Up to and including the line containing "m.use_nodes = True", set down each line of the entries below exactly, starting from the first, and leave out the rest.
--------------------
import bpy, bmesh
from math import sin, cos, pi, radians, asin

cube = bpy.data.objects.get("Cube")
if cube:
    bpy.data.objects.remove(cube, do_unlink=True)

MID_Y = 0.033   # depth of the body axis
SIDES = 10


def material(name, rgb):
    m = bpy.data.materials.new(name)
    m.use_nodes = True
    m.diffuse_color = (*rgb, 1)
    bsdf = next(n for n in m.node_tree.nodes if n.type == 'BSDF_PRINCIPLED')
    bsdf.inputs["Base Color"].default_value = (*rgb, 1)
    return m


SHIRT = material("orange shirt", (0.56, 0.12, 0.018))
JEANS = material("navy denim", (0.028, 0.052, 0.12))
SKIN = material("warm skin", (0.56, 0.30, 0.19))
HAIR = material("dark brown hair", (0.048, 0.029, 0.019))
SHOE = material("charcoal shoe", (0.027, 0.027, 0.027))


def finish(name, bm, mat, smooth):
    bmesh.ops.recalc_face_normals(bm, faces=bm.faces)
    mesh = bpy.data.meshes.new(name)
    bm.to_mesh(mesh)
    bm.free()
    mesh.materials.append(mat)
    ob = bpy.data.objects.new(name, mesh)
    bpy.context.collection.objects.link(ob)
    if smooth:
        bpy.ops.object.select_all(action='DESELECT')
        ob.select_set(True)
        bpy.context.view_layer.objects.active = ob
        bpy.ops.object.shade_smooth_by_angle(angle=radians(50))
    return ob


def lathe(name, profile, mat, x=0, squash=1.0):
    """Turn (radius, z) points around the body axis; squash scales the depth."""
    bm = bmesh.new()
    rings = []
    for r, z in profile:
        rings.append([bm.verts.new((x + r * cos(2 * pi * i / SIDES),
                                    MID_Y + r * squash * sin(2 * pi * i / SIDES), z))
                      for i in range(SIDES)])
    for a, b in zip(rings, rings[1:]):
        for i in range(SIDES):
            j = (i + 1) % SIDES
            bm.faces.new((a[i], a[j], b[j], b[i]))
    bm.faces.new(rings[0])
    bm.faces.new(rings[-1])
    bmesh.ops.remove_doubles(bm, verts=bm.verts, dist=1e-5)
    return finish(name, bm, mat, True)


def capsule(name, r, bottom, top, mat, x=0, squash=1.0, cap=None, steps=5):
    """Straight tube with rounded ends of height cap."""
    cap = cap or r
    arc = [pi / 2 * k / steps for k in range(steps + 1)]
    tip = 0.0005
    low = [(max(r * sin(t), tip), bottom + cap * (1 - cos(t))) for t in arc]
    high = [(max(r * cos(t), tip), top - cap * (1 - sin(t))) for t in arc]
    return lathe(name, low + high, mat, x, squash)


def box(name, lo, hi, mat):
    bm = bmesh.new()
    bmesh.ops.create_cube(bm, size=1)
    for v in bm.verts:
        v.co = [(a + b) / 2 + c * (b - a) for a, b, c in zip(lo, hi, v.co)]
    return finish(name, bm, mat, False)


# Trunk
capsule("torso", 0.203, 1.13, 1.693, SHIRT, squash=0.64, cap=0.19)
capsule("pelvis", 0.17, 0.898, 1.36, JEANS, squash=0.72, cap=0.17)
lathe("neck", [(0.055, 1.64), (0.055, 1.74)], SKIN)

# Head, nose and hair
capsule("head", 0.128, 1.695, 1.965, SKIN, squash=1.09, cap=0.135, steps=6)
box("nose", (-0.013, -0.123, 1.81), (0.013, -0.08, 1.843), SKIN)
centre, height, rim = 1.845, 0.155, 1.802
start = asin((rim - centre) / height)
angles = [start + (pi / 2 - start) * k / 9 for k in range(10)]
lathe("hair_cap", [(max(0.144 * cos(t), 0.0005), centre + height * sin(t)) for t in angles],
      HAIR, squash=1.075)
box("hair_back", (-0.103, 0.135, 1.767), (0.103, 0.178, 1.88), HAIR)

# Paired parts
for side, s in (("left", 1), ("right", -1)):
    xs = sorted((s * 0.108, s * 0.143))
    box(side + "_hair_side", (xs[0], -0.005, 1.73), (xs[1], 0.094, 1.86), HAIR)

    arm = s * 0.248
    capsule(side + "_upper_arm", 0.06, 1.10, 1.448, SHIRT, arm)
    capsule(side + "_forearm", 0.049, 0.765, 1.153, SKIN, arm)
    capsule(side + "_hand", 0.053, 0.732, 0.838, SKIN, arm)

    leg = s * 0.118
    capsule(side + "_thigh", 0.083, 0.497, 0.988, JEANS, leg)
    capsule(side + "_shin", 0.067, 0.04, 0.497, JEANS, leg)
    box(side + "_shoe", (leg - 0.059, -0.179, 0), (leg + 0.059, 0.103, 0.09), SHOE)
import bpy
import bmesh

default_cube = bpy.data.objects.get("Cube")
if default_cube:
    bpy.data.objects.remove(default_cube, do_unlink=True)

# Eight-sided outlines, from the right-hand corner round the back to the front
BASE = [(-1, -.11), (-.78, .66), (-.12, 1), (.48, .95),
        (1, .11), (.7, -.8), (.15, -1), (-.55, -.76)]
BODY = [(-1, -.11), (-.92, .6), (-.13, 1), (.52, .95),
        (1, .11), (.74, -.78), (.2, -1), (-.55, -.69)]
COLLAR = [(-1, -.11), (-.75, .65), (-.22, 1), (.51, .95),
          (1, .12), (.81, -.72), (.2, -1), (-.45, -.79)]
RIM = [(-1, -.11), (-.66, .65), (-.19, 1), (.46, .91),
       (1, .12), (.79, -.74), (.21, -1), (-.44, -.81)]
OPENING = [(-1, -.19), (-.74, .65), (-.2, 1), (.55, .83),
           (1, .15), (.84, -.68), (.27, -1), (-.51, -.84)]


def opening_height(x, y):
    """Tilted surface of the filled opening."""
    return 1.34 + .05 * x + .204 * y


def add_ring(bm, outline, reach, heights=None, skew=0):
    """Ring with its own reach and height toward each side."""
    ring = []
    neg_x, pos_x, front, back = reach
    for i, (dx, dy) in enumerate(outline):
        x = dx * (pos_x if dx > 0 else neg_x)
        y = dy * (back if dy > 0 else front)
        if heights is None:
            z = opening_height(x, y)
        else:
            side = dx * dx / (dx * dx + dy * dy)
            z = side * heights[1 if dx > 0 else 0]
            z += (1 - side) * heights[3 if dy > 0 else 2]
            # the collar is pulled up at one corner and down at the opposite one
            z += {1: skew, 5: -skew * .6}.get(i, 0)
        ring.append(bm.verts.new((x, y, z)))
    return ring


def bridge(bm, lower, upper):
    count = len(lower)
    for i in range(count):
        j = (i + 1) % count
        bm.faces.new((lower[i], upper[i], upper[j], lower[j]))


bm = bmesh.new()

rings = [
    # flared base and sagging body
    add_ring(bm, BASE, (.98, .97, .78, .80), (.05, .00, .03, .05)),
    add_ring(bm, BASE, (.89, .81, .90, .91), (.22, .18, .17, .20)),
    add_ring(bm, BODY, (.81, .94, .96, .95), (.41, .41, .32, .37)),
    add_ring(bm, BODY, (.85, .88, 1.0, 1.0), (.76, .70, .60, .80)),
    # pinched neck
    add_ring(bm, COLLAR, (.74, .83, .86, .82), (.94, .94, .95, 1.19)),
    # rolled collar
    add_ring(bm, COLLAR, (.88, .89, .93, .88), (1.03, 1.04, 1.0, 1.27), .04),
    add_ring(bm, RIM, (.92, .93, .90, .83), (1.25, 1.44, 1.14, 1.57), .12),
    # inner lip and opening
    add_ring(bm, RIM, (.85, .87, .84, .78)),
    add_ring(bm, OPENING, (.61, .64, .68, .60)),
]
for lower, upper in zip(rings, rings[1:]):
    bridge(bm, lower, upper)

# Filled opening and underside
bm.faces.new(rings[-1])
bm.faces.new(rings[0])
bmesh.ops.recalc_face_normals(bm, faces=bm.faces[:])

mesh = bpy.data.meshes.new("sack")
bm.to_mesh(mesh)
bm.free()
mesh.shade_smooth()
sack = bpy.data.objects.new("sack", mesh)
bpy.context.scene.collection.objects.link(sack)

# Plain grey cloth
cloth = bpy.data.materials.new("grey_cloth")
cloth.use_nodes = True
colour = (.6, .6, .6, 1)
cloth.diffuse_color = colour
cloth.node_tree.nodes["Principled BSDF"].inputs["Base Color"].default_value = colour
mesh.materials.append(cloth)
--------------------
▶ **EXERCISE SOLUTION**:
import bpy, bmesh
from math import sin, cos, pi, radians, asin

cube = bpy.data.objects.get("Cube")
if cube:
    bpy.data.objects.remove(cube, do_unlink=True)

MID_Y = 0.033   # depth of the body axis
SIDES = 10


def material(name, rgb):
    m = bpy.data.materials.new(name)
    m.use_nodes = True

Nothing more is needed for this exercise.